What you should do:
Skip the pictures. Give all the data again exactly.

Given data:
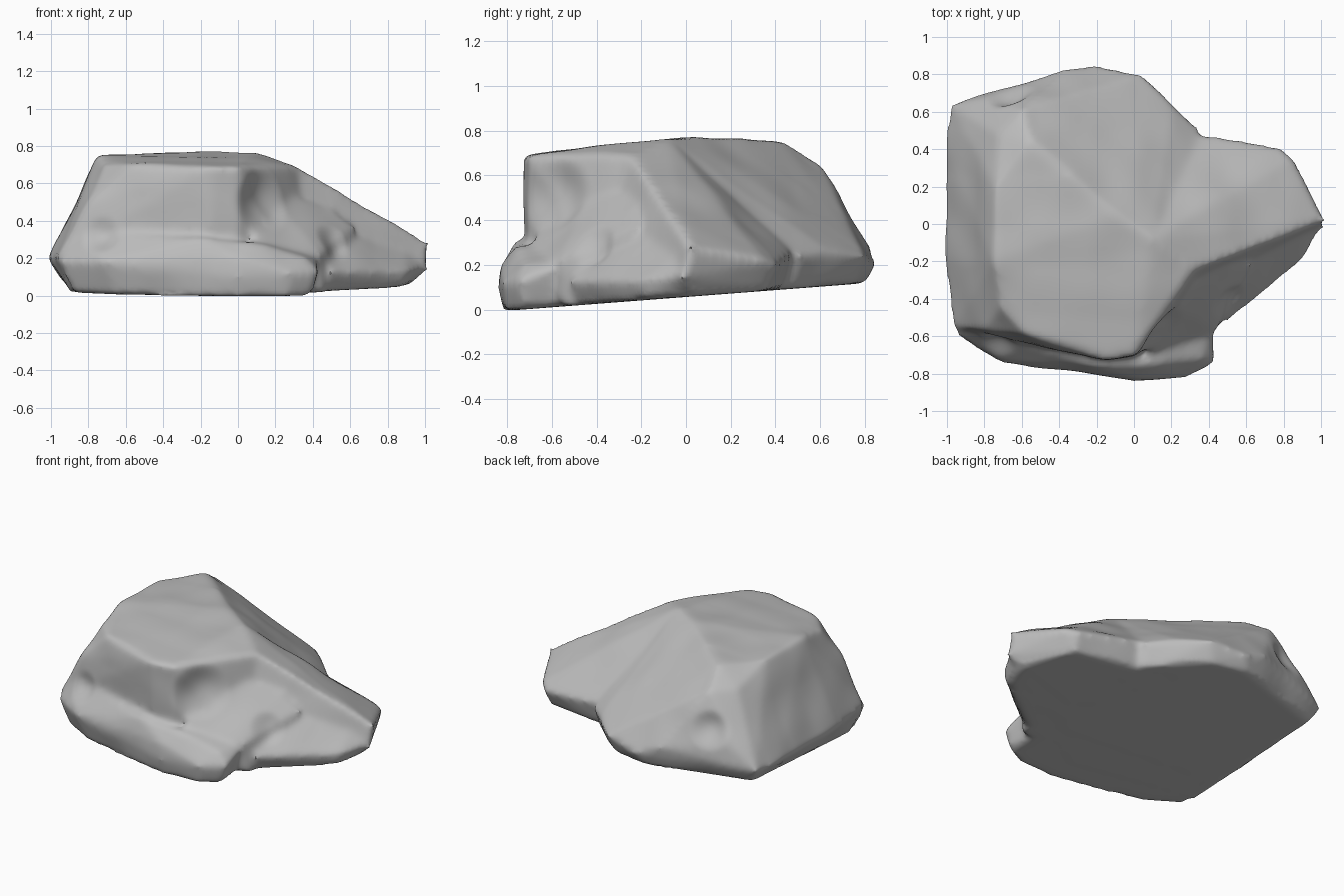
import bpy, bmesh
from mathutils import Vector, noise

cube = bpy.data.objects.get("Cube")
if cube:
    bpy.data.objects.remove(cube)


def base(x, y):
    """Point on the gently tilted flat underside."""
    return (x, y, -0.005 + 0.077 * (y + 0.8))


def add_hull(bm, points):
    """Add one chunk of stone as a closed convex hull."""
    verts = [bm.verts.new(p) for p in points]
    result = bmesh.ops.convex_hull(bm, input=verts)
    spare = set(result["geom_interior"]) | set(result["geom_unused"])
    bmesh.ops.delete(bm, geom=[v for v in spare if isinstance(v, bmesh.types.BMVert)],
                     context='VERTS')


# Main block: flat top, steep left side, long slope to the back
main_block = [
    base(-.92, .6), base(-.25, .8), base(0, .75), base(.2, .58), base(.32, .47),
    base(.4, -.4), base(0, -.66), base(-.9, -.5),
    (-.99, .64, .2), (-.8, .67, .35), (-.38, .82, .28), (-.2, .85, .2),
    (.04, .8, .24), (.21, .63, .27), (.34, .52, .24),
    (-1.01, .4, .2), (-1.01, -.2, .2), (-.97, -.56, .2),
    (-.6, .61, .65), (-.55, .44, .75), (-.73, .48, .65), (-.74, .2, .74),
    (-.75, -.2, .75), (-.72, -.45, .7), (-.8, -.57, .5),
    (-.58, -.59, .7), (-.15, -.73, .69), (0, -.71, .69),
    (-.1, .05, .775), (.1, -.08, .765), (.32, -.25, .69), (.3, -.3, .25),
    (0, -.7, .25), (-.15, -.72, .3),
]

# Pointed tongue running down to the left side
tongue = [
    base(.1, .46), base(.45, .41), base(.78, .36), base(.92, .05), base(.85, -.1),
    base(.45, -.35),
    (.1, .5, .3), (.46, .46, .24), (.79, .41, .2), (.85, .35, .22),
    (1.02, .02, .28), (1.02, -.02, .14), (.62, -.2, .28), (.42, -.32, .3),
    (.1, -.08, .765), (.32, -.25, .69), (.46, -.19, .61), (.6, -.15, .5),
]

# Low toe below the tongue
toe = [
    base(.46, -.49), base(.87, -.18), base(.92, .0), base(.3, -.2),
    (.5, -.53, .13), (.9, -.2, .13), (1, -.03, .16), (.9, -.06, .24),
    (.62, -.22, .31), (.4, -.42, .3), (.35, -.2, .3),
]

# Low shelf along the front
shelf = [
    base(.39, -.73), base(.26, -.8), base(0, -.82), base(-.65, -.7),
    base(-.88, -.57), base(.35, -.4), base(-.8, -.3),
    (.43, -.74, .13), (.28, -.82, .12), (0, -.84, .1), (0, -.83, .2),
    (-.3, -.79, .2), (-.5, -.74, .22), (-.71, -.74, .18), (-.96, -.59, .18),
    (-.8, -.6, .34), (-.2, -.76, .31), (.1, -.75, .28), (.36, -.72, .2),
    (.42, -.5, .22),
]

# Sloping fill in the recess between shelf and tongue
recess = [
    base(.1, -.5), base(.45, -.55), base(.6, -.2),
    (.02, -.63, .4), (.15, -.42, .58), (.5, -.24, .46), (.62, -.22, .36),
    (.44, -.56, .22), (.1, -.7, .28), (.2, -.2, .5),
]

bm = bmesh.new()
for chunk in (main_block, tongue, toe, shelf, recess):
    add_hull(bm, chunk)
bmesh.ops.recalc_face_normals(bm, faces=bm.faces)
mesh = bpy.data.meshes.new("boulder")
bm.to_mesh(mesh)
bm.free()
boulder = bpy.data.objects.new("boulder", mesh)
bpy.context.collection.objects.link(boulder)
bpy.context.view_layer.objects.active = boulder
boulder.select_set(True)

# Fuse the chunks and wear the edges down
fuse = boulder.modifiers.new("fuse", 'REMESH')
fuse.mode = 'VOXEL'
fuse.voxel_size = 0.02
wear = boulder.modifiers.new("wear", 'SMOOTH')
wear.factor = 0.5
wear.iterations = 10
for name in ("fuse", "wear"):
    bpy.ops.object.modifier_apply(modifier=name)

# Weathered unevenness everywhere except the flat underside
for v in boulder.data.vertices:
    if v.normal.z > -0.7:
        v.co += v.normal * 0.012 * noise.noise(v.co * 4)

# Worn hollows: centre, radius, inward push
hollows = [((-.74, -.66, .33), .12, (.01, .03, -.01)),
           ((.1, -.56, .5), .2, (-.04, .05, 0)),
           ((.5, -.4, .28), .12, (-.01, .03, -.01)),
           ((-.66, .68, .42), .14, (.01, -.04, 0))]
for centre, radius, push in hollows:
    for v in boulder.data.vertices:
        d = (v.co - Vector(centre)).length / radius
        if d < 1:
            v.co += Vector(push) * (1 - d * d) ** 2

stone = bpy.data.materials.new("grey stone")
stone.use_nodes = True
colour = (0.5, 0.5, 0.5, 1)
stone.diffuse_color = colour
stone.node_tree.nodes["Principled BSDF"].inputs["Base Color"].default_value = colour
boulder.data.materials.append(stone)
bpy.ops.object.shade_smooth_by_angle(angle=0.9)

Answer space:
import bpy, bmesh
from mathutils import Vector, noise

cube = bpy.data.objects.get("Cube")
if cube:
    bpy.data.objects.remove(cube)


def base(x, y):
    """Point on the gently tilted flat underside."""
    return (x, y, -0.005 + 0.077 * (y + 0.8))


def add_hull(bm, points):
    """Add one chunk of stone as a closed convex hull."""
    verts = [bm.verts.new(p) for p in points]
    result = bmesh.ops.convex_hull(bm, input=verts)
    spare = set(result["geom_interior"]) | set(result["geom_unused"])
    bmesh.ops.delete(bm, geom=[v for v in spare if isinstance(v, bmesh.types.BMVert)],
                     context='VERTS')


# Main block: flat top, steep left side, long slope to the back
main_block = [
    base(-.92, .6), base(-.25, .8), base(0, .75), base(.2, .58), base(.32, .47),
    base(.4, -.4), base(0, -.66), base(-.9, -.5),
    (-.99, .64, .2), (-.8, .67, .35), (-.38, .82, .28), (-.2, .85, .2),
    (.04, .8, .24), (.21, .63, .27), (.34, .52, .24),
    (-1.01, .4, .2), (-1.01, -.2, .2), (-.97, -.56, .2),
    (-.6, .61, .65), (-.55, .44, .75), (-.73, .48, .65), (-.74, .2, .74),
    (-.75, -.2, .75), (-.72, -.45, .7), (-.8, -.57, .5),
    (-.58, -.59, .7), (-.15, -.73, .69), (0, -.71, .69),
    (-.1, .05, .775), (.1, -.08, .765), (.32, -.25, .69), (.3, -.3, .25),
    (0, -.7, .25), (-.15, -.72, .3),
]

# Pointed tongue running down to the left side
tongue = [
    base(.1, .46), base(.45, .41), base(.78, .36), base(.92, .05), base(.85, -.1),
    base(.45, -.35),
    (.1, .5, .3), (.46, .46, .24), (.79, .41, .2), (.85, .35, .22),
    (1.02, .02, .28), (1.02, -.02, .14), (.62, -.2, .28), (.42, -.32, .3),
    (.1, -.08, .765), (.32, -.25, .69), (.46, -.19, .61), (.6, -.15, .5),
]

# Low toe below the tongue
toe = [
    base(.46, -.49), base(.87, -.18), base(.92, .0), base(.3, -.2),
    (.5, -.53, .13), (.9, -.2, .13), (1, -.03, .16), (.9, -.06, .24),
    (.62, -.22, .31), (.4, -.42, .3), (.35, -.2, .3),
]

# Low shelf along the front
shelf = [
    base(.39, -.73), base(.26, -.8), base(0, -.82), base(-.65, -.7),
    base(-.88, -.57), base(.35, -.4), base(-.8, -.3),
    (.43, -.74, .13), (.28, -.82, .12), (0, -.84, .1), (0, -.83, .2),
    (-.3, -.79, .2), (-.5, -.74, .22), (-.71, -.74, .18), (-.96, -.59, .18),
    (-.8, -.6, .34), (-.2, -.76, .31), (.1, -.75, .28), (.36, -.72, .2),
    (.42, -.5, .22),
]

# Sloping fill in the recess between shelf and tongue
recess = [
    base(.1, -.5), base(.45, -.55), base(.6, -.2),
    (.02, -.63, .4), (.15, -.42, .58), (.5, -.24, .46), (.62, -.22, .36),
    (.44, -.56, .22), (.1, -.7, .28), (.2, -.2, .5),
]

bm = bmesh.new()
for chunk in (main_block, tongue, toe, shelf, recess):
    add_hull(bm, chunk)
bmesh.ops.recalc_face_normals(bm, faces=bm.faces)
mesh = bpy.data.meshes.new("boulder")
bm.to_mesh(mesh)
bm.free()
boulder = bpy.data.objects.new("boulder", mesh)
bpy.context.collection.objects.link(boulder)
bpy.context.view_layer.objects.active = boulder
boulder.select_set(True)

# Fuse the chunks and wear the edges down
fuse = boulder.modifiers.new("fuse", 'REMESH')
fuse.mode = 'VOXEL'
fuse.voxel_size = 0.02
wear = boulder.modifiers.new("wear", 'SMOOTH')
wear.factor = 0.5
wear.iterations = 10
for name in ("fuse", "wear"):
    bpy.ops.object.modifier_apply(modifier=name)

# Weathered unevenness everywhere except the flat underside
for v in boulder.data.vertices:
    if v.normal.z > -0.7:
        v.co += v.normal * 0.012 * noise.noise(v.co * 4)

# Worn hollows: centre, radius, inward push
hollows = [((-.74, -.66, .33), .12, (.01, .03, -.01)),
           ((.1, -.56, .5), .2, (-.04, .05, 0)),
           ((.5, -.4, .28), .12, (-.01, .03, -.01)),
           ((-.66, .68, .42), .14, (.01, -.04, 0))]
for centre, radius, push in hollows:
    for v in boulder.data.vertices:
        d = (v.co - Vector(centre)).length / radius
        if d < 1:
            v.co += Vector(push) * (1 - d * d) ** 2

stone = bpy.data.materials.new("grey stone")
stone.use_nodes = True
colour = (0.5, 0.5, 0.5, 1)
stone.diffuse_color = colour
stone.node_tree.nodes["Principled BSDF"].inputs["Base Color"].default_value = colour
boulder.data.materials.append(stone)
bpy.ops.object.shade_smooth_by_angle(angle=0.9)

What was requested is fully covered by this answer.